_Information shown_:

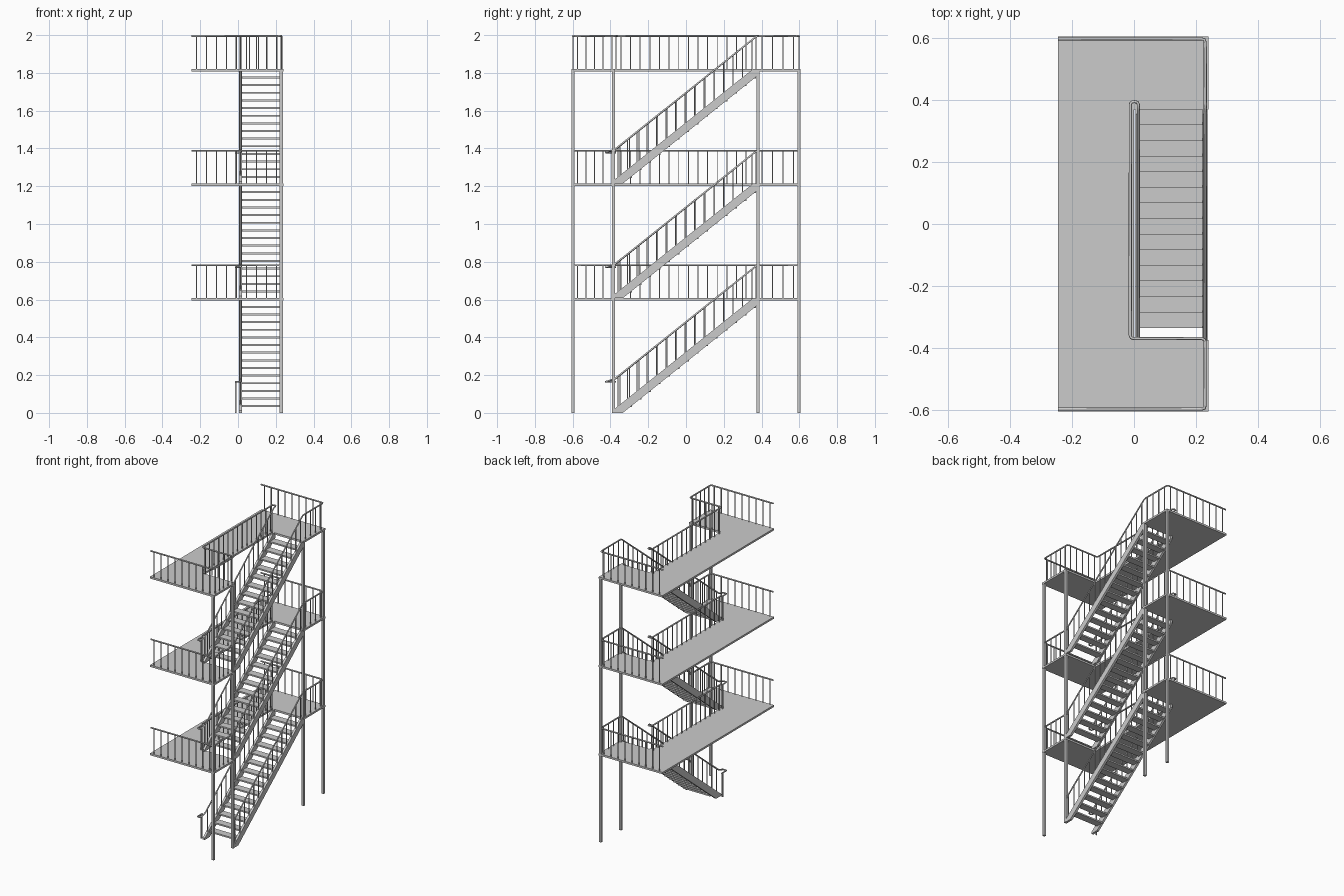
import bpy, bmesh
from mathutils import Vector, Matrix

if "Cube" in bpy.data.objects:
    bpy.data.objects.remove(bpy.data.objects["Cube"])

RISE = 0.607      # storey height
RAIL = 0.174      # handrail height above floor
XO, XI, XP = 0.23, 0.014, -0.012   # outer rail, inner stair rail, gallery rail


def finish(name, bm):
    bmesh.ops.recalc_face_normals(bm, faces=bm.faces)
    me = bpy.data.meshes.new(name)
    bm.to_mesh(me)
    bm.free()
    ob = bpy.data.objects.new(name, me)
    bpy.context.collection.objects.link(ob)
    return ob


def add_box(bm, lo, hi):
    lo, hi = Vector(lo), Vector(hi)
    m = Matrix.Translation((lo + hi) / 2) @ Matrix.Diagonal((*(hi - lo), 1))
    bmesh.ops.create_cube(bm, size=1, matrix=m)


def prism(name, pts, axis_vec):
    bm = bmesh.new()
    f = bm.faces.new([bm.verts.new(p) for p in pts])
    ext = bmesh.ops.extrude_face_region(bm, geom=[f])
    verts = [g for g in ext['geom'] if isinstance(g, bmesh.types.BMVert)]
    bmesh.ops.translate(bm, verts=verts, vec=axis_vec)
    return finish(name, bm)


def handrail(name, pts, r=0.005, corner=0.012):
    # Tube following the path, with each corner cut to a small bend
    pts = [Vector(p) for p in pts]
    path = [pts[0]]
    for a, b, c in zip(pts, pts[1:], pts[2:]):
        d1 = min(corner, (a - b).length * 0.45)
        d2 = min(corner, (c - b).length * 0.45)
        p, q = b + (a - b).normalized() * d1, b + (c - b).normalized() * d2
        path += [p, p * 0.25 + b * 0.5 + q * 0.25, q]
    path.append(pts[-1])
    cu = bpy.data.curves.new(name, 'CURVE')
    cu.dimensions = '3D'
    cu.bevel_depth, cu.bevel_resolution, cu.use_fill_caps = r, 1, True
    sp = cu.splines.new('POLY')
    sp.points.add(len(path) - 1)
    for s, p in zip(sp.points, path):
        s.co = (*p, 1)
    ob = bpy.data.objects.new(name, cu)
    bpy.context.collection.objects.link(ob)


def balusters(name, runs, w=0.0025, step=0.0505):
    # Evenly spaced bars hanging from each straight run of rail
    bm = bmesh.new()
    for a, b in runs:
        a, b = Vector(a), Vector(b)
        n = max(1, round((b - a).xy.length / step))
        for i in range(n):
            p = a.lerp(b, (i + 0.5) / n)
            add_box(bm, (p.x - w, p.y - w, p.z - RAIL), (p.x + w, p.y + w, p.z))
    finish(name, bm)


# Support posts
bm = bmesh.new()
for y in (-0.597, -0.385, 0.38, 0.597):
    add_box(bm, (0.221, y - 0.008, 0), (0.239, y + 0.008, 3 * RISE))
finish("support_posts", bm)

for k in range(3):
    B, Z = k * RISE, (k + 1) * RISE
    H, n = Z + RAIL, k + 1

    # C-shaped gallery floor
    outline = [(-0.245, -0.605), (0.24, -0.605), (0.24, -0.375), (0, -0.375),
               (0, 0.37), (0.24, 0.37), (0.24, 0.605), (-0.245, 0.605)]
    prism(f"platform_{n}", [(x, y, Z) for x, y in outline], (0, 0, -0.013))

    # Stair stringers
    side = [(-0.39, 0), (-0.335, 0), (0.38, 0.572), (0.38, RISE),
            (0.355, RISE), (-0.39, 0.012)]
    for label, x in (("inner", 0.005), ("outer", 0.222)):
        prism(f"{label}_stringer_{n}", [(x, y, B + z) for y, z in side], (0.015, 0, 0))

    # Open treads
    bm = bmesh.new()
    for i in range(14):
        y, z = -0.336 + i * 0.0504, B + (i + 1) * RISE / 15
        add_box(bm, (0.018, y, z - 0.01), (0.224, y + 0.0504, z))
    finish(f"treads_{n}", bm)

    # Outer guard: back edge, side edge and down the stair
    back = [(-0.245, 0.598, H), (XO, 0.598, H), (XO, 0.375, H),
            (XO, -0.385, B + RAIL)]
    handrail(f"back_and_stair_rail_{n}", back)

    # Front guard, closed across the stairwell on the top level
    front = [(-0.245, -0.598, H), (XO, -0.598, H), (XO, -0.37, H)]

    # Inner guard: along the gallery, round the end and down the stair
    gal = [(XP, -0.37, H), (XP, 0.395, H)]
    stair = [(XI, 0.375, H), (XI, -0.375, B + RAIL + 0.006)]
    end = B + 0.165
    handrail(f"inner_rail_{n}", ([] if k == 2 else [gal[0]]) +
             ([(XP, -0.36, H)] if k == 2 else []) + [gal[1], (XI, 0.395, H)] + stair +
             [(XI, -0.425, end), (XP, -0.425, end), (XP, -0.37, end)], corner=0.01)

    runs = list(zip(back, back[1:])) + list(zip(front, front[1:])) + [gal, stair]
    if k == 2:
        front += [(XP, -0.37, H), (XP, -0.35, H)]
        runs.append(((XO, -0.37, H), (XP, -0.37, H)))
    handrail(f"front_rail_{n}", front)
    balusters(f"balusters_{n}", runs)

    # Newel under the rail end
    bm = bmesh.new()
    add_box(bm, (XP - 0.004, -0.384, B), (XP + 0.004, -0.376, end))
    finish(f"newel_{n}", bm)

_What you will do_:
Restate the data above word for word, so that the only difference is the missing pictures.

_Task output_:
import bpy, bmesh
from mathutils import Vector, Matrix

if "Cube" in bpy.data.objects:
    bpy.data.objects.remove(bpy.data.objects["Cube"])

RISE = 0.607      # storey height
RAIL = 0.174      # handrail height above floor
XO, XI, XP = 0.23, 0.014, -0.012   # outer rail, inner stair rail, gallery rail


def finish(name, bm):
    bmesh.ops.recalc_face_normals(bm, faces=bm.faces)
    me = bpy.data.meshes.new(name)
    bm.to_mesh(me)
    bm.free()
    ob = bpy.data.objects.new(name, me)
    bpy.context.collection.objects.link(ob)
    return ob


def add_box(bm, lo, hi):
    lo, hi = Vector(lo), Vector(hi)
    m = Matrix.Translation((lo + hi) / 2) @ Matrix.Diagonal((*(hi - lo), 1))
    bmesh.ops.create_cube(bm, size=1, matrix=m)


def prism(name, pts, axis_vec):
    bm = bmesh.new()
    f = bm.faces.new([bm.verts.new(p) for p in pts])
    ext = bmesh.ops.extrude_face_region(bm, geom=[f])
    verts = [g for g in ext['geom'] if isinstance(g, bmesh.types.BMVert)]
    bmesh.ops.translate(bm, verts=verts, vec=axis_vec)
    return finish(name, bm)


def handrail(name, pts, r=0.005, corner=0.012):
    # Tube following the path, with each corner cut to a small bend
    pts = [Vector(p) for p in pts]
    path = [pts[0]]
    for a, b, c in zip(pts, pts[1:], pts[2:]):
        d1 = min(corner, (a - b).length * 0.45)
        d2 = min(corner, (c - b).length * 0.45)
        p, q = b + (a - b).normalized() * d1, b + (c - b).normalized() * d2
        path += [p, p * 0.25 + b * 0.5 + q * 0.25, q]
    path.append(pts[-1])
    cu = bpy.data.curves.new(name, 'CURVE')
    cu.dimensions = '3D'
    cu.bevel_depth, cu.bevel_resolution, cu.use_fill_caps = r, 1, True
    sp = cu.splines.new('POLY')
    sp.points.add(len(path) - 1)
    for s, p in zip(sp.points, path):
        s.co = (*p, 1)
    ob = bpy.data.objects.new(name, cu)
    bpy.context.collection.objects.link(ob)


def balusters(name, runs, w=0.0025, step=0.0505):
    # Evenly spaced bars hanging from each straight run of rail
    bm = bmesh.new()
    for a, b in runs:
        a, b = Vector(a), Vector(b)
        n = max(1, round((b - a).xy.length / step))
        for i in range(n):
            p = a.lerp(b, (i + 0.5) / n)
            add_box(bm, (p.x - w, p.y - w, p.z - RAIL), (p.x + w, p.y + w, p.z))
    finish(name, bm)


# Support posts
bm = bmesh.new()
for y in (-0.597, -0.385, 0.38, 0.597):
    add_box(bm, (0.221, y - 0.008, 0), (0.239, y + 0.008, 3 * RISE))
finish("support_posts", bm)

for k in range(3):
    B, Z = k * RISE, (k + 1) * RISE
    H, n = Z + RAIL, k + 1

    # C-shaped gallery floor
    outline = [(-0.245, -0.605), (0.24, -0.605), (0.24, -0.375), (0, -0.375),
               (0, 0.37), (0.24, 0.37), (0.24, 0.605), (-0.245, 0.605)]
    prism(f"platform_{n}", [(x, y, Z) for x, y in outline], (0, 0, -0.013))

    # Stair stringers
    side = [(-0.39, 0), (-0.335, 0), (0.38, 0.572), (0.38, RISE),
            (0.355, RISE), (-0.39, 0.012)]
    for label, x in (("inner", 0.005), ("outer", 0.222)):
        prism(f"{label}_stringer_{n}", [(x, y, B + z) for y, z in side], (0.015, 0, 0))

    # Open treads
    bm = bmesh.new()
    for i in range(14):
        y, z = -0.336 + i * 0.0504, B + (i + 1) * RISE / 15
        add_box(bm, (0.018, y, z - 0.01), (0.224, y + 0.0504, z))
    finish(f"treads_{n}", bm)

    # Outer guard: back edge, side edge and down the stair
    back = [(-0.245, 0.598, H), (XO, 0.598, H), (XO, 0.375, H),
            (XO, -0.385, B + RAIL)]
    handrail(f"back_and_stair_rail_{n}", back)

    # Front guard, closed across the stairwell on the top level
    front = [(-0.245, -0.598, H), (XO, -0.598, H), (XO, -0.37, H)]

    # Inner guard: along the gallery, round the end and down the stair
    gal = [(XP, -0.37, H), (XP, 0.395, H)]
    stair = [(XI, 0.375, H), (XI, -0.375, B + RAIL + 0.006)]
    end = B + 0.165
    handrail(f"inner_rail_{n}", ([] if k == 2 else [gal[0]]) +
             ([(XP, -0.36, H)] if k == 2 else []) + [gal[1], (XI, 0.395, H)] + stair +
             [(XI, -0.425, end), (XP, -0.425, end), (XP, -0.37, end)], corner=0.01)

    runs = list(zip(back, back[1:])) + list(zip(front, front[1:])) + [gal, stair]
    if k == 2:
        front += [(XP, -0.37, H), (XP, -0.35, H)]
        runs.append(((XO, -0.37, H), (XP, -0.37, H)))
    handrail(f"front_rail_{n}", front)
    balusters(f"balusters_{n}", runs)

    # Newel under the rail end
    bm = bmesh.new()
    add_box(bm, (XP - 0.004, -0.384, B), (XP + 0.004, -0.376, end))
    finish(f"newel_{n}", bm)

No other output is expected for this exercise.